> _Exercise directions_
Please repeat, from the entries that follow, the lines from the one containing "boolean(fins, bores, 'DIFFERENCE')" through the one containing "polar(0.1, math.radians(47) +" exactly, adding nothing.

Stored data
^^^^
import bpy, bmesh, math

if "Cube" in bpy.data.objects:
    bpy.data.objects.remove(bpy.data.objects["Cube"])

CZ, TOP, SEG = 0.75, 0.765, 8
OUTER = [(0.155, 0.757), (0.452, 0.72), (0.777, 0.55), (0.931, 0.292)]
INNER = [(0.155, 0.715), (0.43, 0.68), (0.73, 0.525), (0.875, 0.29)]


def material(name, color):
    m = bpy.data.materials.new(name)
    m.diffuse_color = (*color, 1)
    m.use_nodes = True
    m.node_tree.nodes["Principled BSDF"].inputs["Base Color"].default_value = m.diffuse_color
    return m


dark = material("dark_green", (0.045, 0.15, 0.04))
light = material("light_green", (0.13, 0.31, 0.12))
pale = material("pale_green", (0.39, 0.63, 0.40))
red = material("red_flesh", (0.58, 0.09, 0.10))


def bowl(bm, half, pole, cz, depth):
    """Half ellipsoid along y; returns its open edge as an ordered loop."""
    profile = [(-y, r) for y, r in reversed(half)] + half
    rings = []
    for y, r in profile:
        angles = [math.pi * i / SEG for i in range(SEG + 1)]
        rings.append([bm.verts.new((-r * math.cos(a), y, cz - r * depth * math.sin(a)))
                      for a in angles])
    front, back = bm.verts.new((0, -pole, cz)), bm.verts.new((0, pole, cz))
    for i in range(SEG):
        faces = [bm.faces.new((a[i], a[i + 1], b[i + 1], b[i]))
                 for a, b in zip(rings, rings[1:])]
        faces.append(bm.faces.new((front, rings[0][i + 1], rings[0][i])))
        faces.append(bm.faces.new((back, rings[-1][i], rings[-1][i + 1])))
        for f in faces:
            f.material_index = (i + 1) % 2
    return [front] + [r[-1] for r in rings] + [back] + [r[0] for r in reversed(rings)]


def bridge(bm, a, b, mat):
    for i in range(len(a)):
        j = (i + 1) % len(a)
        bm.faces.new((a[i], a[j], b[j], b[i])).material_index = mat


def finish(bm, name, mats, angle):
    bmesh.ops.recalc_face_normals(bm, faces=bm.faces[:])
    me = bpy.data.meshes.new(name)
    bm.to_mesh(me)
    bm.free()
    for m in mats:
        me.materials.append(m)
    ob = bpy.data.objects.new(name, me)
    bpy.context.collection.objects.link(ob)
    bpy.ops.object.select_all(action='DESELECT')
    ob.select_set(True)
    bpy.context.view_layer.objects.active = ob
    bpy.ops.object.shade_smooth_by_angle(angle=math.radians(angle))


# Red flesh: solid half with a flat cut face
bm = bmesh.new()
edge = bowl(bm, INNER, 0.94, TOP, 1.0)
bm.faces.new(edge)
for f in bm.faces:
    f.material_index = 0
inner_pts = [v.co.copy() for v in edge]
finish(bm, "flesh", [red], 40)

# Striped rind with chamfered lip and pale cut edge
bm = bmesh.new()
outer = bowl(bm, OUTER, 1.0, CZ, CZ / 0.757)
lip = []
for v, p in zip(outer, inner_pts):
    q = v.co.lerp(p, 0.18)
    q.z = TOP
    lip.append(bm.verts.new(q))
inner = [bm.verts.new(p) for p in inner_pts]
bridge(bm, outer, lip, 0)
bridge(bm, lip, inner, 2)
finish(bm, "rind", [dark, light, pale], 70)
^^^^
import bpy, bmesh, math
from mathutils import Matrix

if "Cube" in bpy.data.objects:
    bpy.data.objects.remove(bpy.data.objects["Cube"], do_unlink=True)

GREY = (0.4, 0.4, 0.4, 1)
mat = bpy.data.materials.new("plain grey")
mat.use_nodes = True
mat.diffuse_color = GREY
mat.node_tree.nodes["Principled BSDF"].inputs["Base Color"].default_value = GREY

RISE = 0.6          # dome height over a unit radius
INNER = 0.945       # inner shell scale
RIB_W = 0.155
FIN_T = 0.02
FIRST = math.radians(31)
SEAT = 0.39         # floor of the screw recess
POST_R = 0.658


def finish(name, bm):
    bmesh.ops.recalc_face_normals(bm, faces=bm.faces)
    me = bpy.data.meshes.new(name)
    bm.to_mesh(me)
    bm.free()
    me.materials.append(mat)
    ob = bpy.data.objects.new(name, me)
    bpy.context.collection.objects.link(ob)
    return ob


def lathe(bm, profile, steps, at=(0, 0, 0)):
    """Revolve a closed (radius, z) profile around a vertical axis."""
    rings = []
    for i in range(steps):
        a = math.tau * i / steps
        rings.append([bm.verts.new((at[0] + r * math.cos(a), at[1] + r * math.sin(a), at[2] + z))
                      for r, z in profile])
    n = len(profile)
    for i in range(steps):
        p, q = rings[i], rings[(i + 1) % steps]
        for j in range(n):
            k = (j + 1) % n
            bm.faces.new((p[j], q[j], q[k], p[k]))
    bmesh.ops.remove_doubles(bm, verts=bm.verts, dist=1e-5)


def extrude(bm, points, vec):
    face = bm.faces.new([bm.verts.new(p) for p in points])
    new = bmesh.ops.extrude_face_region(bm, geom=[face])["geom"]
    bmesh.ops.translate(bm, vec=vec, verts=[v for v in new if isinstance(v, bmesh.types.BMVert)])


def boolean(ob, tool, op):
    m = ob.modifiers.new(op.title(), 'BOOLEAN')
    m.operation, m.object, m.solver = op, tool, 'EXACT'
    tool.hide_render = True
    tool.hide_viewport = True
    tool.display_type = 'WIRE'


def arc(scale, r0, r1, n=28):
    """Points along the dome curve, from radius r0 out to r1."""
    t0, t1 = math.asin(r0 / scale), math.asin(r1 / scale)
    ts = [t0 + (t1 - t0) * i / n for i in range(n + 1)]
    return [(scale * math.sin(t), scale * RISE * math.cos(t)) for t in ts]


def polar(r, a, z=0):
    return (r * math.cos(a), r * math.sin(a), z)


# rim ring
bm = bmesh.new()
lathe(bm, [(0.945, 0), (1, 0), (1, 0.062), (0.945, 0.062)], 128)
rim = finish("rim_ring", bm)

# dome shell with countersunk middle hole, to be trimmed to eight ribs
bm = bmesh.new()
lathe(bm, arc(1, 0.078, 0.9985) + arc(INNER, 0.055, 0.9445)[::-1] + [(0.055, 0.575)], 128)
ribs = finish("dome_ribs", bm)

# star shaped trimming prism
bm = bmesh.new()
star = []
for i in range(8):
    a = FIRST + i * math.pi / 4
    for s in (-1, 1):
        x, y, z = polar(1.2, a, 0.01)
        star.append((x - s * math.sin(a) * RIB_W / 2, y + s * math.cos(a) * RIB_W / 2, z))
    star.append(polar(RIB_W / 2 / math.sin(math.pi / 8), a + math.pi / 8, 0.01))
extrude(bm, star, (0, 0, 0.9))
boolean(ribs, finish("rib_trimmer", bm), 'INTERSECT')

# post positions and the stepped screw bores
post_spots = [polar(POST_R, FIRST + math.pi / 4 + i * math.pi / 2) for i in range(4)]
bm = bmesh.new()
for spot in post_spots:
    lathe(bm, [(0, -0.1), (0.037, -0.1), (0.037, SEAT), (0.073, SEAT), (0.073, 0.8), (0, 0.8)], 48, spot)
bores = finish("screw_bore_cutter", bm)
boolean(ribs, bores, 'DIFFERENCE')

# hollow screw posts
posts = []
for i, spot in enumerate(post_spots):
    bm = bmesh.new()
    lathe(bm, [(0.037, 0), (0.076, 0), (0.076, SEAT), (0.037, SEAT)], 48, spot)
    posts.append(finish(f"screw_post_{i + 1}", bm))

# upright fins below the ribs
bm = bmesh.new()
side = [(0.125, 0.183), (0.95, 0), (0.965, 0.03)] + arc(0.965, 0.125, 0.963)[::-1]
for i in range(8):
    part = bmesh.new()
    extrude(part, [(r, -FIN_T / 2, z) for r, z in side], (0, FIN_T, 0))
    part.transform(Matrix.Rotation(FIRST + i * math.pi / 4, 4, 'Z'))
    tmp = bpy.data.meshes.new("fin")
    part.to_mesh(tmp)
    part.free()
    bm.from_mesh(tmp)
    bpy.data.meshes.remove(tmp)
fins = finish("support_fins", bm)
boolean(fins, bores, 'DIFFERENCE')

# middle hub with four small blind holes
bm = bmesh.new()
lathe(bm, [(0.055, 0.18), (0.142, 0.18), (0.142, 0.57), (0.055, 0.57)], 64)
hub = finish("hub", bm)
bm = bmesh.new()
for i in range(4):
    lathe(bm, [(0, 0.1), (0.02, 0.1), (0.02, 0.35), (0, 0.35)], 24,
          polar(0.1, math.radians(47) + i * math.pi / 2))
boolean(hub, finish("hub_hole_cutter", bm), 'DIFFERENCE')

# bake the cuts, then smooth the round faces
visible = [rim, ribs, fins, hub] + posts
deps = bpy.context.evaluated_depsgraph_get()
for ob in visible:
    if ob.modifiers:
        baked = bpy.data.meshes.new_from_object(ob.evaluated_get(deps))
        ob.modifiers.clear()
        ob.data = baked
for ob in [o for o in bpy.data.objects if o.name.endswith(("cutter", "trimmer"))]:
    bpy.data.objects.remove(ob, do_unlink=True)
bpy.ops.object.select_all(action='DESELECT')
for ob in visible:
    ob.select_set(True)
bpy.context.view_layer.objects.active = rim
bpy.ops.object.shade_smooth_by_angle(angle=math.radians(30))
^^^^
> _Result below_
boolean(fins, bores, 'DIFFERENCE')

# middle hub with four small blind holes
bm = bmesh.new()
lathe(bm, [(0.055, 0.18), (0.142, 0.18), (0.142, 0.57), (0.055, 0.57)], 64)
hub = finish("hub", bm)
bm = bmesh.new()
for i in range(4):
    lathe(bm, [(0, 0.1), (0.02, 0.1), (0.02, 0.35), (0, 0.35)], 24,
          polar(0.1, math.radians(47) + i * math.pi / 2))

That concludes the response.